4 Key Questions


State aid rules only apply to State funded organisations involved in economic activity ('undertakings'). The publically funded organisation does not have to be profit-making if the activity carried out is one which has, or could have, commercial competitors. In some circumstances public and voluntary sector organisations, such as universities and charities, could be classified as undertakings.

There are 4 criteria or questions which need to be considered in order to establish whether a measure constitutes State aid. Where all 4 criteria are met, State aid is involved and the State aid rules apply. Where 1 or more of the criteria appears not to be met, then funding is unlikely to constitute State aid. We recommend that you check with the State Aid Unit within the appropriate Ministry where any doubt exists

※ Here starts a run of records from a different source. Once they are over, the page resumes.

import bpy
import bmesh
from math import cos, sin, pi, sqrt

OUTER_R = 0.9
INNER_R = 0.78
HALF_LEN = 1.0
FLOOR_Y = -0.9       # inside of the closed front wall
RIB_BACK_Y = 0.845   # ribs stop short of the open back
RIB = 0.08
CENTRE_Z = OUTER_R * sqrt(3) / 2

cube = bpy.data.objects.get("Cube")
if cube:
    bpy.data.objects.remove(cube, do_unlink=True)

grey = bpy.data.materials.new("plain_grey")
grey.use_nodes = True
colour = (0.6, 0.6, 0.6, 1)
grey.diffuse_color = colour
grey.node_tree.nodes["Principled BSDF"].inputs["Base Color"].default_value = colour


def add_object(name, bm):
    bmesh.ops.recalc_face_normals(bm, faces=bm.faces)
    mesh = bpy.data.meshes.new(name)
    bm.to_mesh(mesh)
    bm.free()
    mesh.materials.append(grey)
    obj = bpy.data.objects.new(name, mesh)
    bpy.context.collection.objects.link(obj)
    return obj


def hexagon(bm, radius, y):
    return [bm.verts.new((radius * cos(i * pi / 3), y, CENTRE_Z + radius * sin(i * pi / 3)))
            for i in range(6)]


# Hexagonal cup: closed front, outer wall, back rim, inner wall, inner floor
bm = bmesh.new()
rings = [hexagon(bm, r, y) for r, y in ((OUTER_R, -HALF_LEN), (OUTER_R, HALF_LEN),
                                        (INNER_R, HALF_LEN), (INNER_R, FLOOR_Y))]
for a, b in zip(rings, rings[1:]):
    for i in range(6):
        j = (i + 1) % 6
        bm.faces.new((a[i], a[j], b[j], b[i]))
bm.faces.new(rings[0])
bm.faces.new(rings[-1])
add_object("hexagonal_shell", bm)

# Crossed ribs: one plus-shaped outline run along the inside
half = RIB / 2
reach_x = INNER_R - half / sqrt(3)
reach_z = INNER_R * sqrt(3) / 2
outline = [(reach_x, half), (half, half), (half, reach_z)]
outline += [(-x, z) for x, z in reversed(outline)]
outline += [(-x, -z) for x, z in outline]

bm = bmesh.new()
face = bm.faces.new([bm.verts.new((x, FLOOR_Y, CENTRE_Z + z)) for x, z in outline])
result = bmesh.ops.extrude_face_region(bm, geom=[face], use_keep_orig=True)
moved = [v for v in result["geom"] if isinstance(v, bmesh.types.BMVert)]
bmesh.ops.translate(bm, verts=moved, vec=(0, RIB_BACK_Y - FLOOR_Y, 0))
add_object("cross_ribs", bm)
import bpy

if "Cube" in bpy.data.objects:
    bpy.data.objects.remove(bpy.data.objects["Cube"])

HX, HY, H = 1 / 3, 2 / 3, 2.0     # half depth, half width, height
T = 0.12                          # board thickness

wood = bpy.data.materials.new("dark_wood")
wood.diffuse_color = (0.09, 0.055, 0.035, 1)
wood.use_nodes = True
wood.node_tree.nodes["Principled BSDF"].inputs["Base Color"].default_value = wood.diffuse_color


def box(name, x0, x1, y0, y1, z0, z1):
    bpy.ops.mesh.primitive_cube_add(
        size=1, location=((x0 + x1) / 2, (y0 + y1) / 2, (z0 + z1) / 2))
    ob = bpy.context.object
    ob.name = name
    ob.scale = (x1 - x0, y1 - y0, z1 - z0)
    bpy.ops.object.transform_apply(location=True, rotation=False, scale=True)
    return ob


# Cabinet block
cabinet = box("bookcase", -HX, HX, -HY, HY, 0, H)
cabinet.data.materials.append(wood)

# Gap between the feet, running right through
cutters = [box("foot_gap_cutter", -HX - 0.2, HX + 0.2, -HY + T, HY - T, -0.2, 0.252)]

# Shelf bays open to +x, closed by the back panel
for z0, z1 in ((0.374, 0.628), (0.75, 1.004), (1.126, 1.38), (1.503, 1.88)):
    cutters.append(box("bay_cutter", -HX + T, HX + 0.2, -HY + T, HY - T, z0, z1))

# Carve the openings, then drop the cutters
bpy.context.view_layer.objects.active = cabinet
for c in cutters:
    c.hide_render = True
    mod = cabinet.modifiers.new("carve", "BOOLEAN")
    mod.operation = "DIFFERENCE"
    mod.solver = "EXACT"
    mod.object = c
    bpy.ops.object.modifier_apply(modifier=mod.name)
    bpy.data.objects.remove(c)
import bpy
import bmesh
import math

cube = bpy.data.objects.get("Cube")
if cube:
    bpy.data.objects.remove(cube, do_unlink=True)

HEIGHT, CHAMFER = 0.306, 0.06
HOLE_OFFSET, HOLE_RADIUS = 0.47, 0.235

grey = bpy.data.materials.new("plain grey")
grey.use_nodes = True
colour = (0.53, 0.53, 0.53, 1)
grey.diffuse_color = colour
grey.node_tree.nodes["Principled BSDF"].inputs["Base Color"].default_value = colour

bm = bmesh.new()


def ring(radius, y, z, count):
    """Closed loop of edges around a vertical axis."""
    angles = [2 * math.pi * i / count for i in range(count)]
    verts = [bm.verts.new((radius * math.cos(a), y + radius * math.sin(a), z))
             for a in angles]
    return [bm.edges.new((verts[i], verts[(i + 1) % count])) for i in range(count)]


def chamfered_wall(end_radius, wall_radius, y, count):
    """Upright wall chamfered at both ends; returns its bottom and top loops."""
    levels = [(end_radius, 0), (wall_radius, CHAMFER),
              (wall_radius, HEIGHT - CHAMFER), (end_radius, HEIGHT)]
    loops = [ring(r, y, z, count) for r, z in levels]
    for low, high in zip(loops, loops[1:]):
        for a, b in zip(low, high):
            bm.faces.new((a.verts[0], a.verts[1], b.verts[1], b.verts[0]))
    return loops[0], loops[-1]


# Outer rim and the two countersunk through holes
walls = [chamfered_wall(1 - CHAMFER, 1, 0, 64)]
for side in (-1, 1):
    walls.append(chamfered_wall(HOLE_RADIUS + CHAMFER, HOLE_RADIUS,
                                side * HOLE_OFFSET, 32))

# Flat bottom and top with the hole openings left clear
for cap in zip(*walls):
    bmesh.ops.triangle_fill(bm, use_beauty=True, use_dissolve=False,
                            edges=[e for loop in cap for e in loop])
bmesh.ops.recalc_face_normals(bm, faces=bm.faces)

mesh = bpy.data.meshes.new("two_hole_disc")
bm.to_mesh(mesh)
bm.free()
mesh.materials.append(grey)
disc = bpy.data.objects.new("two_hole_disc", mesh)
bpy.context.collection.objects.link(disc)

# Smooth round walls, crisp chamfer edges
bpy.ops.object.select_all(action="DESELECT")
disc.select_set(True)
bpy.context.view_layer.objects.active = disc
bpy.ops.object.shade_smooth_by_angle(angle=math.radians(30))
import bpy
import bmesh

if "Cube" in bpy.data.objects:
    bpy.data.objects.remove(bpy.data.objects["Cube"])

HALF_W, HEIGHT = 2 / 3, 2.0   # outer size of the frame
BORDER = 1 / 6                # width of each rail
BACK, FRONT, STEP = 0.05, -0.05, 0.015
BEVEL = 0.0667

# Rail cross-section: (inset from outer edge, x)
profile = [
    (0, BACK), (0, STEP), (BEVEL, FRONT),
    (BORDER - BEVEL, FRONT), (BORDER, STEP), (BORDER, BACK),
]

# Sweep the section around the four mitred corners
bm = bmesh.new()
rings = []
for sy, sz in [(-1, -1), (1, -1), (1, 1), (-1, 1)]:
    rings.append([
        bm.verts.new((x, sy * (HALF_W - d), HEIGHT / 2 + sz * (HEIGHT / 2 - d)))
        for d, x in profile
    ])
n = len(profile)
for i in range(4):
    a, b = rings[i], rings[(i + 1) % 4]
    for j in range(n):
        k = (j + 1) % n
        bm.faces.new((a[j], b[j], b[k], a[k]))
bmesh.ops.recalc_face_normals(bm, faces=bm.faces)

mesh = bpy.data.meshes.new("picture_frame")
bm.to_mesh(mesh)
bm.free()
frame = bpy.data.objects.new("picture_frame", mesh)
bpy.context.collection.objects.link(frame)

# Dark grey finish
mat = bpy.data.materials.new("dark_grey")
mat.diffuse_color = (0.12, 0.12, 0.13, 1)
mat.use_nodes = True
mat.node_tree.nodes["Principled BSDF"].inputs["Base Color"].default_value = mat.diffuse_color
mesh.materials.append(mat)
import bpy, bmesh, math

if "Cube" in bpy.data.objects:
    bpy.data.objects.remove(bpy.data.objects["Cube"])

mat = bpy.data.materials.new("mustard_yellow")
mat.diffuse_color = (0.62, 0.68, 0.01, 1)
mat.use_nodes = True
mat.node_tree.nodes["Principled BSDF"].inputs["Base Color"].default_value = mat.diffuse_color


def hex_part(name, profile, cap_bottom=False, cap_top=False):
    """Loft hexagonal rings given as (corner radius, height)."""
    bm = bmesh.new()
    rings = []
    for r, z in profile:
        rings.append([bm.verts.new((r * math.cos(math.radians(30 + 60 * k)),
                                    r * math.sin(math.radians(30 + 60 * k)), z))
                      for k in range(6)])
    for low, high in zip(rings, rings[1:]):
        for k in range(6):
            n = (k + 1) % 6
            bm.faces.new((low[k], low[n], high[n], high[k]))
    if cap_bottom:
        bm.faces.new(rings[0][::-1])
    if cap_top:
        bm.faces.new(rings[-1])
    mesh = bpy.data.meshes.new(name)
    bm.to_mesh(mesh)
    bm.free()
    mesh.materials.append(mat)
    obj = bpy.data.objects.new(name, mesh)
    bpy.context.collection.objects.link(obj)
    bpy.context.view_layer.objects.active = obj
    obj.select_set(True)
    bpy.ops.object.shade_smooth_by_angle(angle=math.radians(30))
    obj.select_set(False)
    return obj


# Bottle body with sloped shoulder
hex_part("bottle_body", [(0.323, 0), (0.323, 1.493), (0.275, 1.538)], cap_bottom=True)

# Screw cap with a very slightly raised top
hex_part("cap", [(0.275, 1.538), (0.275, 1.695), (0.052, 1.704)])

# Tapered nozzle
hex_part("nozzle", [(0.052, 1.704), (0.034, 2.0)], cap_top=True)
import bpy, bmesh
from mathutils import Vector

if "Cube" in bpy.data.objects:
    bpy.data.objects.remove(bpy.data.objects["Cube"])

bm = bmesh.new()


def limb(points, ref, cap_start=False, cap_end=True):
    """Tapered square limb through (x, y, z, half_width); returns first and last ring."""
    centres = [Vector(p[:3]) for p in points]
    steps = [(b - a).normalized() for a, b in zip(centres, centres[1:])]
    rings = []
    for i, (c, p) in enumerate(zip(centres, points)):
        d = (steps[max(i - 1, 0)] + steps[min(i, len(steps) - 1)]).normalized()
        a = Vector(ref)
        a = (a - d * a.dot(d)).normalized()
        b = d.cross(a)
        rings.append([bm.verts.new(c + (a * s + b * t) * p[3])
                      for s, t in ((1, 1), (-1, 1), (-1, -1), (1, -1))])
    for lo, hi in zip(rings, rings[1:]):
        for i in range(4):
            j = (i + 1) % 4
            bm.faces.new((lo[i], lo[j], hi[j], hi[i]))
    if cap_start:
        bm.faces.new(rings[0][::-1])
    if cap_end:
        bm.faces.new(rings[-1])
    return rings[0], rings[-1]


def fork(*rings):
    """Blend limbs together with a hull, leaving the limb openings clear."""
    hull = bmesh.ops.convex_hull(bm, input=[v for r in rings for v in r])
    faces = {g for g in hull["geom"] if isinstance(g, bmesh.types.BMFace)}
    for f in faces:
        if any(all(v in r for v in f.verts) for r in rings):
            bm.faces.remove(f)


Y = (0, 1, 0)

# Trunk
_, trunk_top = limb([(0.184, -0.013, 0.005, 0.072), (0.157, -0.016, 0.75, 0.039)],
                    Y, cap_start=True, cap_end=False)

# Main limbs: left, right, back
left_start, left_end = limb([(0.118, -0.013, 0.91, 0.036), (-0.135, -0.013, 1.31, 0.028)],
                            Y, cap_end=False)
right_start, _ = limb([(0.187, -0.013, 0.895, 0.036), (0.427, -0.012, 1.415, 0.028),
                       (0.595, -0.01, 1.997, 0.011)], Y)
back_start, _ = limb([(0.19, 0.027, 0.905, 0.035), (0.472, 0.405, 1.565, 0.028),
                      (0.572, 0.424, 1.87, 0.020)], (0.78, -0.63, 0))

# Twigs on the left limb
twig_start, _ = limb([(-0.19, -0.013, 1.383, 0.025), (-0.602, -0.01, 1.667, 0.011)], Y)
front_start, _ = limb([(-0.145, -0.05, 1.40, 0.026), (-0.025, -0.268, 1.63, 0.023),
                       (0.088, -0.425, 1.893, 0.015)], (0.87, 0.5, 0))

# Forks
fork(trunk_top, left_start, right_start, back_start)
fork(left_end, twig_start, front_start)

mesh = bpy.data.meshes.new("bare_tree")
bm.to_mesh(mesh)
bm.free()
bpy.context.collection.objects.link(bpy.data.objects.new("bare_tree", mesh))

1. Is the measure granted by the state or through state resources? As well as central government departments, this includes regional or local authorities and other public, or private sector, bodies designated or controlled by the state. State resources include tax exemptions, state owned assets and   funds not permanently belonging to the state but under state control, e.g. lottery funding.

2. Does it confer an advantage to an undertaking? A benefit to an undertaking, granted for free or on favourable (e.g. non-commercial) terms, could be State aid. This includes the direct transfer of resources, such as grants and soft loans, and also indirect assistance - for example, relief from charges that an undertaking normally has to bear, such as a tax exemption or the provision of services, loans, premises or assets at a favourable rate.

3. Is it selective, favouring certain undertakings? Aid that targets particular businesses, locations, types of firm e.g. SMEs or sectors is considered selective. A general measure affecting the whole of the state's economy e.g. nation-wide fiscal measures is not considered a State aid.

4. Does the measure distort or have the potential to distort competition? If it strengthens the position of the beneficiary relative to other competitors then this criteria is likely to be met. The potential to distort competition does not have to be substantial or significant, and this criterion may apply to small amounts of aid and firms with little market share. Most interventions have the potential to distort competition.


Commission for Protection of Competition
Sv. Kiril i Metodij br.54 (6th floor), 1000 Skopje, Republic of Macedonia
Tel: + 381 (0) 2 3298 666; Fax: + 381 (0) 2 3296 466